Over the past few months, we've had the chance to talk with a number of kindergarten teachers about what it means for a child to be kindergarten-ready. Many of their answers were striking: kindergarten-ready children are excited to come to school, they are eager to hear what their teachers and classmates have to say, they love books and are eager for story-time, and they "use their words" to solve problems!
But there's one particular comment that has stayed with us. One teacher told us that on the first day of kindergarten she likes to ask how many of the children have seen the Mississippi River. She finds that the show of hands that follows tells her who is likely to be "kindergarten-ready."
How so? Certainly, there's no magic connection between visiting the Mississippi and being ready for school. But there is a strong connection between the range of experiences young children have and their readiness when they reach kindergarten.
Science tells us that children learn in an environment of relationships, and everything that happens to a young child, both good and bad, contributes to their early brain development and, in time, to their readiness to thrive when they reach kindergarten. In this spirit, when parents help their children learn about the world, they are expanding their horizons and, in the process, are increasing their curiosity, self-confidence, problem-solving skills, and even strengthening their developing vocabularies. All of these are vital kindergarten-readiness skills.

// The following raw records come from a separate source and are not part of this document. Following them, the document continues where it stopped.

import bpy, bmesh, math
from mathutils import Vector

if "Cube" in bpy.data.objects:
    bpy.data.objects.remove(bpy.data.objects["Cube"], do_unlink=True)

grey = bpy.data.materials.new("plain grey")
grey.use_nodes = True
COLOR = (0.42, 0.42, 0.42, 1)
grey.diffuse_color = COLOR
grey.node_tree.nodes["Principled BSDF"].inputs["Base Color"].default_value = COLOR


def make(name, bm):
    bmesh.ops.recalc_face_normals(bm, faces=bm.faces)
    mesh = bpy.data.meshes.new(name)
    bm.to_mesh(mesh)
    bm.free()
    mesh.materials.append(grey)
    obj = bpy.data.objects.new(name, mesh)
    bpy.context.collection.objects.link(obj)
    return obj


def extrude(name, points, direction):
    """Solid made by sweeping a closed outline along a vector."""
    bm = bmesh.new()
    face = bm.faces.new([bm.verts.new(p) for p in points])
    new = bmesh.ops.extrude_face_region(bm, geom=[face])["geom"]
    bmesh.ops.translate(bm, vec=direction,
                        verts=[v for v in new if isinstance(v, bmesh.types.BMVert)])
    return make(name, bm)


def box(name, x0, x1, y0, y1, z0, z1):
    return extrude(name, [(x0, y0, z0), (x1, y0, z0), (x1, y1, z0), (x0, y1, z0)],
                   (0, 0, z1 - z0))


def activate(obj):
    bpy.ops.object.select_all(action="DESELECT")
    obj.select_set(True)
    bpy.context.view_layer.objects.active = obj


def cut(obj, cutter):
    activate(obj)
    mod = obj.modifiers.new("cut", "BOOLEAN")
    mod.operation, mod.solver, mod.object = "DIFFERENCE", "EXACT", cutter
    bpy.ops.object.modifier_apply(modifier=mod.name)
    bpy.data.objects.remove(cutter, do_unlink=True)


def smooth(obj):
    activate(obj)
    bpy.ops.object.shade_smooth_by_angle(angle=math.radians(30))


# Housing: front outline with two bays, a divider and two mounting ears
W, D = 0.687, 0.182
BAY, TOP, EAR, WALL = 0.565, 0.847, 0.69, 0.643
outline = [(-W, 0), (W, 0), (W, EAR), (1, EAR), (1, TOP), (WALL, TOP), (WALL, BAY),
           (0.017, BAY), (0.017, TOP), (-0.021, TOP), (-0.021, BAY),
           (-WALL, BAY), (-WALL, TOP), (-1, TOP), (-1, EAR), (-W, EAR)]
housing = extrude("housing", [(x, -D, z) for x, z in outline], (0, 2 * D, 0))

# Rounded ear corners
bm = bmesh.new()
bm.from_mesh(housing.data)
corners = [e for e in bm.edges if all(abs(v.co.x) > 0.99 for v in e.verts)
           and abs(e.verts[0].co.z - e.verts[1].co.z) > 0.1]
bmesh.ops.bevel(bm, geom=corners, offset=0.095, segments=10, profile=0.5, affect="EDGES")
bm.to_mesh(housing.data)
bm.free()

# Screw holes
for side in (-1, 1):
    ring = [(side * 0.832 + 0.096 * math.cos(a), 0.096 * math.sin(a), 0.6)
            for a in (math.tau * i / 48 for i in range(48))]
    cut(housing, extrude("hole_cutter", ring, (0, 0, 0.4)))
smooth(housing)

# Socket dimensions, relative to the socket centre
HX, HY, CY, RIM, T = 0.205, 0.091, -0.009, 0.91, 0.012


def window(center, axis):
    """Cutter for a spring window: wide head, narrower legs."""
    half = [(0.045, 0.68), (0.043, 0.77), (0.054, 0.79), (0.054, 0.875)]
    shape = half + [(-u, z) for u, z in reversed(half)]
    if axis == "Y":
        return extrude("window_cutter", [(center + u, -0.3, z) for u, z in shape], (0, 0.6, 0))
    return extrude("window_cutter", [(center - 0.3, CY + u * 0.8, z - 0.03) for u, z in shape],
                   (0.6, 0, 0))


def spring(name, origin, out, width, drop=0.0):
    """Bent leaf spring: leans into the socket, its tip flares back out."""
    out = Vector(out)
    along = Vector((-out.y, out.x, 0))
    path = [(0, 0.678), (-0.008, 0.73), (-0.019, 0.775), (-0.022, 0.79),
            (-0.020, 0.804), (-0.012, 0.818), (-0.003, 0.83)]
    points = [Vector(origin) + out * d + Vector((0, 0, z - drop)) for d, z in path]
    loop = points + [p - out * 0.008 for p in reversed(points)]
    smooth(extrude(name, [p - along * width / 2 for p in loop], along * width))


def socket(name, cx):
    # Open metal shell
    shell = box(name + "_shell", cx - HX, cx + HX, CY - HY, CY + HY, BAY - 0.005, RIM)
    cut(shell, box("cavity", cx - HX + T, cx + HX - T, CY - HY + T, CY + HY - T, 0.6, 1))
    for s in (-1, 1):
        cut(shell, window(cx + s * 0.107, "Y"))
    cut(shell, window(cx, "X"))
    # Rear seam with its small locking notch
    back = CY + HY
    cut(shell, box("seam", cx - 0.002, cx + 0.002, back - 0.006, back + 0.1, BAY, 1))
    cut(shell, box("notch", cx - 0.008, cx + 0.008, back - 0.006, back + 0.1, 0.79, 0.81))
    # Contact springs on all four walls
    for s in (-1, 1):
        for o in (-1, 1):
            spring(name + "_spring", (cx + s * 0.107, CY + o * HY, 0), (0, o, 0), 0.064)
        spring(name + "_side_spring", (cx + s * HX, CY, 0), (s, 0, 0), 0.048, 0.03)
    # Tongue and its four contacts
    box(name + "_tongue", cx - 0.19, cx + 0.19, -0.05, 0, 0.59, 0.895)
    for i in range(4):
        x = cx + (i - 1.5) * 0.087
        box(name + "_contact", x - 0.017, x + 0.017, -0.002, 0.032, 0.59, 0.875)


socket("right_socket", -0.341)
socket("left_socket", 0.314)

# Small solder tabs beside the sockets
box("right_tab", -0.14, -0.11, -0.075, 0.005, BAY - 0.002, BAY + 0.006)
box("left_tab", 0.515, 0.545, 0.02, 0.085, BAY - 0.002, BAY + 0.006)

In this sense, visiting the Mississippi is a sign of a family that has introduced a young child to their world, helping to foster their exploration and curiosity, while spending quality-time with family and friends.
Summer is a great time for adventures with young children and this issue of Research to Policy offers a "Best of" list activities in and around Memphis that are fun for families and developmentally-enriching for young children.
Let us know what's missing from our list, and enjoy!